* [Activity]: Check every line below for the string "materials". Copy the ones that have it.

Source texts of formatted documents
───
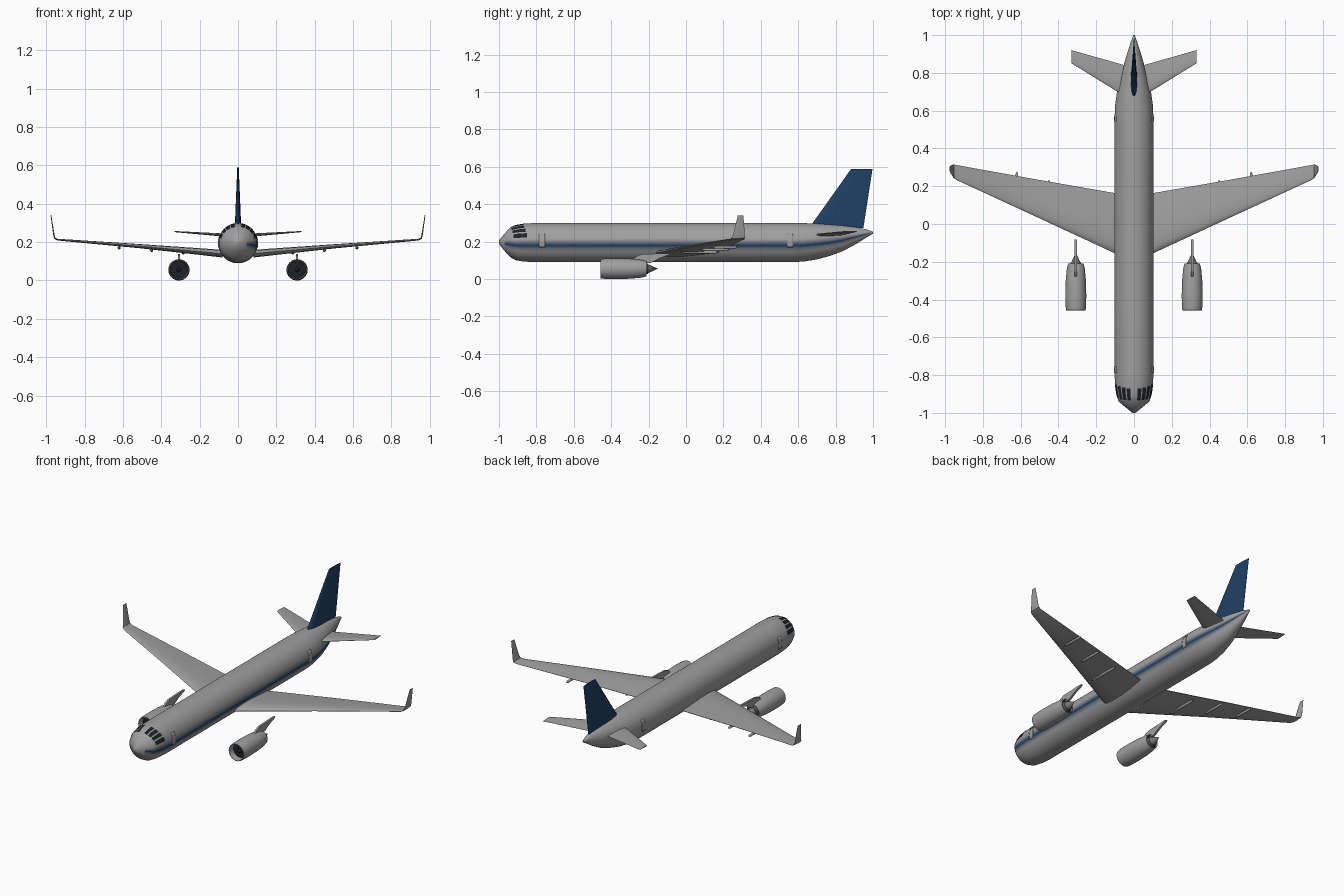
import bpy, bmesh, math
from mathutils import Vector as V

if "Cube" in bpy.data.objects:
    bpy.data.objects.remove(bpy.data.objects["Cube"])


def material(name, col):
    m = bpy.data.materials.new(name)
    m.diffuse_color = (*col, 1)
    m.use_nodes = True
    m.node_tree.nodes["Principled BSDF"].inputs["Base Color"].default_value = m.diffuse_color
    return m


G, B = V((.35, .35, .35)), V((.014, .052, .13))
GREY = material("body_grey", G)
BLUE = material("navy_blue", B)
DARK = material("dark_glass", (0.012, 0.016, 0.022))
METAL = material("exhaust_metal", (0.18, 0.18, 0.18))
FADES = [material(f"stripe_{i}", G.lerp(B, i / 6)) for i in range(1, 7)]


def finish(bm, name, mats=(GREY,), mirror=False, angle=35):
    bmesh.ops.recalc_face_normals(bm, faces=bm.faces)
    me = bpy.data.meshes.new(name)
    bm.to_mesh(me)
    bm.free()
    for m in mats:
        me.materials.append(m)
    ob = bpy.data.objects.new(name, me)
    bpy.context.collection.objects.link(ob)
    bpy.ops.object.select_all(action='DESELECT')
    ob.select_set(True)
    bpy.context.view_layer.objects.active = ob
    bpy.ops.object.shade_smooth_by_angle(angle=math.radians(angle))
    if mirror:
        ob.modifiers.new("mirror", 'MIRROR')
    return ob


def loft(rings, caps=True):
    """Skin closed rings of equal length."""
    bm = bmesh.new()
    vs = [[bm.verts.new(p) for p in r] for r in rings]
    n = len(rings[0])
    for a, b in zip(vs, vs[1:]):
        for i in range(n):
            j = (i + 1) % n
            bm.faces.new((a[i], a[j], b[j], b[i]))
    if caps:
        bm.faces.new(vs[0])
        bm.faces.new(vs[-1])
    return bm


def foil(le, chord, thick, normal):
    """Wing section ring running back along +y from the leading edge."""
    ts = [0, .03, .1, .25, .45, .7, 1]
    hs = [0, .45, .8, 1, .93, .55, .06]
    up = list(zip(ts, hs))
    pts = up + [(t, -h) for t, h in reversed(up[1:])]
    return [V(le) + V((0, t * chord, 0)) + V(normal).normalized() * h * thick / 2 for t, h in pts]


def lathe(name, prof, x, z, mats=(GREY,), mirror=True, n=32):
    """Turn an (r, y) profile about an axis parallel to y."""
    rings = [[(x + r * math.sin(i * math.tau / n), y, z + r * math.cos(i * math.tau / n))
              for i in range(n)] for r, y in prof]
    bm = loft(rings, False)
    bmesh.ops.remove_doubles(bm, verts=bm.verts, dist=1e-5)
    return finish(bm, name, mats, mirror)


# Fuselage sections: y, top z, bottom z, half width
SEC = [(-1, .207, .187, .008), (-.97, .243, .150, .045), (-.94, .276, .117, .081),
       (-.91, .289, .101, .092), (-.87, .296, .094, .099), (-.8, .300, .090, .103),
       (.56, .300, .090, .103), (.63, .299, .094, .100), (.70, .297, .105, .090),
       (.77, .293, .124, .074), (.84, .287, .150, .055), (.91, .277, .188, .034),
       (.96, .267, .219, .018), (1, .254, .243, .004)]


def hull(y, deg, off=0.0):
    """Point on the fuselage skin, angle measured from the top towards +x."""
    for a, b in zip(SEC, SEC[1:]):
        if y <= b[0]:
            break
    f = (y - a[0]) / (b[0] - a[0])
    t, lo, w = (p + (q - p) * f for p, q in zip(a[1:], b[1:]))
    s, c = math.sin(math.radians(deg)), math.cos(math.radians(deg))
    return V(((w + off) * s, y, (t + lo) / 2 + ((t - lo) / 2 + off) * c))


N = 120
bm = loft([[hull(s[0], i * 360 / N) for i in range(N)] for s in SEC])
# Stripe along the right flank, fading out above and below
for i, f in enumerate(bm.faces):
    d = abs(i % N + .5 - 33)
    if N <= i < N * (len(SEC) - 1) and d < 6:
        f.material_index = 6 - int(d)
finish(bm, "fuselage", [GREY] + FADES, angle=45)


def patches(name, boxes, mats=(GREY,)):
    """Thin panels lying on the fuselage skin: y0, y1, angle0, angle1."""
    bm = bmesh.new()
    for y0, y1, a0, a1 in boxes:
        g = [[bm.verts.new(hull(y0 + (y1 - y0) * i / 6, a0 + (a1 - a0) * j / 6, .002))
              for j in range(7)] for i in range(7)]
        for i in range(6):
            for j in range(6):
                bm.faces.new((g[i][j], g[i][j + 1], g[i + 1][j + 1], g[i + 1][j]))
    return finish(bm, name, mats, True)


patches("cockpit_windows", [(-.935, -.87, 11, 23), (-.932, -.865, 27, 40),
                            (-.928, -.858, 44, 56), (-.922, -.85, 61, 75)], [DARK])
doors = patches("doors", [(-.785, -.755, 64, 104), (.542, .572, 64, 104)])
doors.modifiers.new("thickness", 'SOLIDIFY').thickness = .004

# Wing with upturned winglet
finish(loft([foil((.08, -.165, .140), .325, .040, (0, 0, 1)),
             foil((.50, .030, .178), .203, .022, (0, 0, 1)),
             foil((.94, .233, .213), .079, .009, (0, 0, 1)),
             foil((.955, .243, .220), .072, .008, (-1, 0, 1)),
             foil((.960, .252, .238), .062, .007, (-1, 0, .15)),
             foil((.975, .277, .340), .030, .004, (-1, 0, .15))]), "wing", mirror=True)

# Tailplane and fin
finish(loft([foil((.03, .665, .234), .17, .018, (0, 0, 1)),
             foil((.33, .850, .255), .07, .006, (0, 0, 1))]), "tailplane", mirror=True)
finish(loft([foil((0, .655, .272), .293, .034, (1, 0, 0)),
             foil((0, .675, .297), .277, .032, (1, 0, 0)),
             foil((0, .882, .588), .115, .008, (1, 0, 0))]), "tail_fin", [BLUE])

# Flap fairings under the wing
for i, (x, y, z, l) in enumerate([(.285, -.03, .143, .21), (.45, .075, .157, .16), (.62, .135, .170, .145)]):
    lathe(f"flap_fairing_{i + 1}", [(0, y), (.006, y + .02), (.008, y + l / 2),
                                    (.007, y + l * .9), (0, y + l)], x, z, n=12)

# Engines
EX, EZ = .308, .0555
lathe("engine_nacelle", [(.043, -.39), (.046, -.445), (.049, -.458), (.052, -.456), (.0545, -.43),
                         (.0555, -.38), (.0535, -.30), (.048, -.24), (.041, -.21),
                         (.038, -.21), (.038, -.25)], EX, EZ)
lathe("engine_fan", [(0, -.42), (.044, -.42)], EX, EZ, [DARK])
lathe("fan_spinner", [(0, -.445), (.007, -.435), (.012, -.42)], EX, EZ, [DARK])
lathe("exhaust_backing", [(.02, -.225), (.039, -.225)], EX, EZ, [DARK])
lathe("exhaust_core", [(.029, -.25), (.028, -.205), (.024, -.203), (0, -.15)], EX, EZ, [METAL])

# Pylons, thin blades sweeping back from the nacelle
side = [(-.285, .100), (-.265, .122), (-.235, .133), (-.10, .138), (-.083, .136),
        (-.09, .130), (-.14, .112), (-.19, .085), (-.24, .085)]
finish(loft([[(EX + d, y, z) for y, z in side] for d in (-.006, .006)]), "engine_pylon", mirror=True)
───
* [Written reply]:
    m = bpy.data.materials.new(name)
        me.materials.append(m)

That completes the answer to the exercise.